Still, there were some interesting interviews over the years where Stewart still got to OWN, DESTROY and DEMOLISH his guests (or the other way around). Here's a few:
Rep. Nancy Pelosi (D-Calif.)
Pelosi said last year that Washington's "revolving door" problem, where elected officials' staffers leave to go work as lobbyists, was mostly an issue for the executive branch. Stewart begged to differ. "Folks in your office have gone to work for Boeing and many other contractors."
"I don't know that ..." Pelosi started to reply.
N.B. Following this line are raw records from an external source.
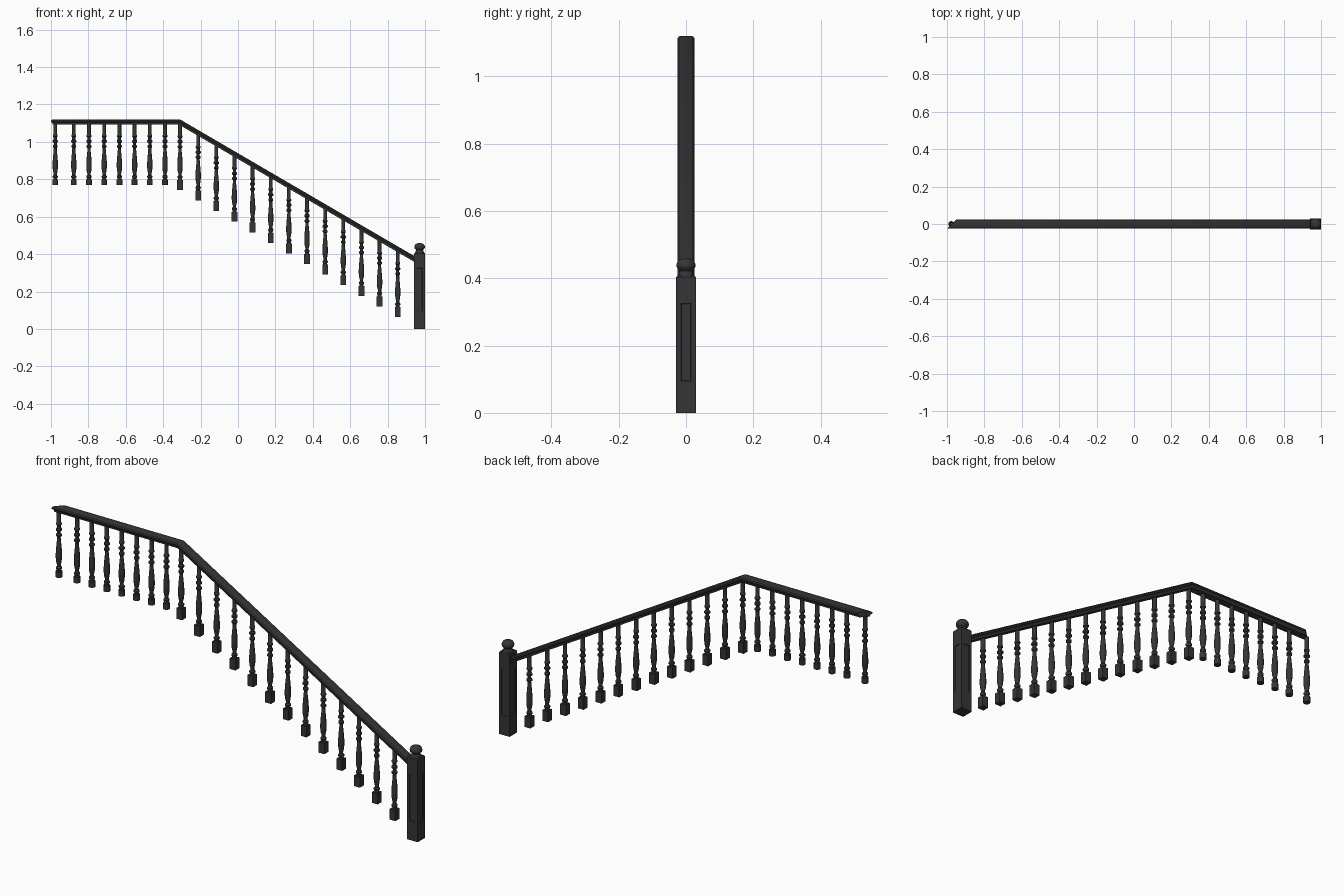
import bpy, bmesh, math

cube = bpy.data.objects.get("Cube")
if cube:
    bpy.data.objects.remove(cube, do_unlink=True)

paint = bpy.data.materials.new("charcoal paint")
paint.use_nodes = True
COLOR = (0.036, 0.036, 0.037, 1)
paint.diffuse_color = COLOR
paint.node_tree.nodes["Principled BSDF"].inputs["Base Color"].default_value = COLOR


def finish(bm, name, smooth=True):
    bmesh.ops.recalc_face_normals(bm, faces=bm.faces)
    mesh = bpy.data.meshes.new(name)
    bm.to_mesh(mesh)
    bm.free()
    mesh.materials.append(paint)
    obj = bpy.data.objects.new(name, mesh)
    bpy.context.collection.objects.link(obj)
    if smooth:
        bpy.ops.object.select_all(action='DESELECT')
        obj.select_set(True)
        bpy.context.view_layer.objects.active = obj
        bpy.ops.object.shade_smooth_by_angle(angle=math.radians(35))
    return obj


def loft(bm, rings):
    """Skin closed rings of points and cap both ends."""
    loops = [[bm.verts.new(p) for p in ring] for ring in rings]
    n = len(loops[0])
    for a, b in zip(loops, loops[1:]):
        for i in range(n):
            j = (i + 1) % n
            bm.faces.new((a[i], a[j], b[j], b[i]))
    bm.faces.new(loops[0][::-1])
    bm.faces.new(loops[-1])


def lathe(bm, profile, x, z, sides=16):
    loft(bm, [[(x + r * math.cos(2 * math.pi * i / sides),
                r * math.sin(2 * math.pi * i / sides), z + h)
               for i in range(sides)] for r, h in profile])


def box(bm, x, z0, z1, half):
    loft(bm, [[(x + sx * half, sy * half, z)
               for sx, sy in ((-1, -1), (1, -1), (1, 1), (-1, 1))] for z in (z0, z1)])


# Handrail: moulded section swept along the landing and down the flight
TOP, BEND, SLOPE = 1.12, -0.31, 0.583
angle = math.atan(SLOPE)
half = [(0.014, 0), (0.021, 0.002), (0.025, 0.007), (0.025, 0.013),
        (0.019, 0.017), (0.017, 0.022), (0.017, 0.027)]
section = half + [(-y, d) for y, d in reversed(half)]
END = 0.945
bm = bmesh.new()
loft(bm, [
    [(-0.975 + y, y, TOP - d) for y, d in section],
    [(BEND - d * math.tan(angle / 2), y, TOP - d) for y, d in section],
    [(END, y, TOP - SLOPE * (END - BEND) - d / math.cos(angle)) for y, d in section]])
finish(bm, "handrail")

# Turned shaft of a baluster, heights above the foot of a flight baluster
turning = [(0.011, 0.052), (0.010, 0.060), (0.014, 0.066), (0.014, 0.072),
           (0.009, 0.078), (0.009, 0.086), (0.012, 0.098), (0.0145, 0.120),
           (0.0145, 0.140), (0.012, 0.175), (0.009, 0.205), (0.008, 0.222),
           (0.013, 0.227), (0.013, 0.235), (0.008, 0.240), (0.008, 0.249),
           (0.014, 0.254), (0.014, 0.262), (0.009, 0.267), (0.009, 0.278),
           (0.013, 0.283), (0.013, 0.289), (0.010, 0.295), (0.010, 0.352)]

# Landing balusters with round feet
for x in [-0.977] + [-0.878 + 0.0813 * i for i in range(7)]:
    bm = bmesh.new()
    lathe(bm, [(0.0155, 0), (0.0155, 0.028)], x, 0.77)
    lathe(bm, turning, x, 0.745)
    finish(bm, "landing_baluster")

# Flight balusters with square feet
for i in range(13):
    x, z = BEND + 0.097 * i, 0.743 - 0.0566 * i
    bm = bmesh.new()
    box(bm, x, z, z + 0.053, 0.0155)
    lathe(bm, turning, x, z)
    finish(bm, "flight_baluster")

# Newel post with a recessed panel on each side
POST, HALF = 0.971, 0.029
bm = bmesh.new()
rows = [-HALF, -0.015, 0.015, HALF]
levels = [0, 0.095, 0.325, 0.398]
panels = []
for turn in range(4):
    c, s = round(math.cos(turn * math.pi / 2)), round(math.sin(turn * math.pi / 2))
    grid = [[bm.verts.new((POST + c * u + s * HALF, s * u - c * HALF, z))
             for u in rows] for z in levels]
    for k in range(3):
        for i in range(3):
            f = bm.faces.new((grid[k][i], grid[k][i + 1], grid[k + 1][i + 1], grid[k + 1][i]))
            if k == 1 and i == 1:
                panels.append(f)
bmesh.ops.remove_doubles(bm, verts=bm.verts, dist=0.0001)
bmesh.ops.holes_fill(bm, edges=[e for e in bm.edges if e.is_boundary], sides=0)
bmesh.ops.recalc_face_normals(bm, faces=bm.faces)
bmesh.ops.inset_individual(bm, faces=panels, thickness=0.002, depth=-0.003)
finish(bm, "newel_post", smooth=False)

# Bevelled cap on the post
bm = bmesh.new()
loft(bm, [[(POST + sx * h, sy * h, z)
           for sx, sy in ((-1, -1), (1, -1), (1, 1), (-1, 1))]
          for h, z in ((HALF, 0.398), (HALF, 0.403), (0.025, 0.408))])
finish(bm, "newel_cap", smooth=False)

# Turned finial
bm = bmesh.new()
lathe(bm, [(0.025, 0.406), (0.021, 0.414), (0.019, 0.422), (0.022, 0.426),
           (0.027, 0.431), (0.0285, 0.438), (0.027, 0.446), (0.021, 0.454),
           (0.012, 0.458), (0.004, 0.459)], POST, 0, 24)
finish(bm, "newel_finial")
Stewart cut her off. "I do."
Arkansas Gov. Mike Huckabee (R)
Huckabee argued during a 2008 appearance that the United States shouldn't mess with a 5,000-year-old institution, which Stewart offered a counterpoint to.
"Marriage has evolved greatly over those 5,000 years from a property arrangement, polygamy, we've redefined it constantly," Stewart said. "It used to be that people of different races could not marry."
"I think it's the difference between what you believe gay people are and what I do," he said. "Religion is far more of a choice than homosexuality. ... Gay people don't choose to be gay."
Then-Sen. Barack Obama (D-Ill.)
Obama had been a U.S. senator for nearly a year when Stewart asked him how he handled the pressure and hype of being an up-and-coming rising star of the Democratic Party.
"It is true, I worry about the hype," Obama said. "The only person more overhyped than me is you."
Sen. Harry Reid (D-Nev.)
Reid was soft-spoken during his 2008 appearance on the show. "As I look across from you I feel like I could filibuster this man," Stewart said. "Everyone else has, you might as well," Reid responded.
Buncombe County Republican precinct chair Don Yelton
One of the show's most memorable interviews of all time was conducted not by Stewart, but by correspondent Aasif Mandvi. In 2013, Mandvi interviewed North Carolina precinct committee member and chair, Don Yelton, about voter fraud. Yelton's remarks were racist, including using the N-word ("You know that we can hear you, right?" Mandvi asked).
He subsequently resigned. (Yelton, not Mandvi.)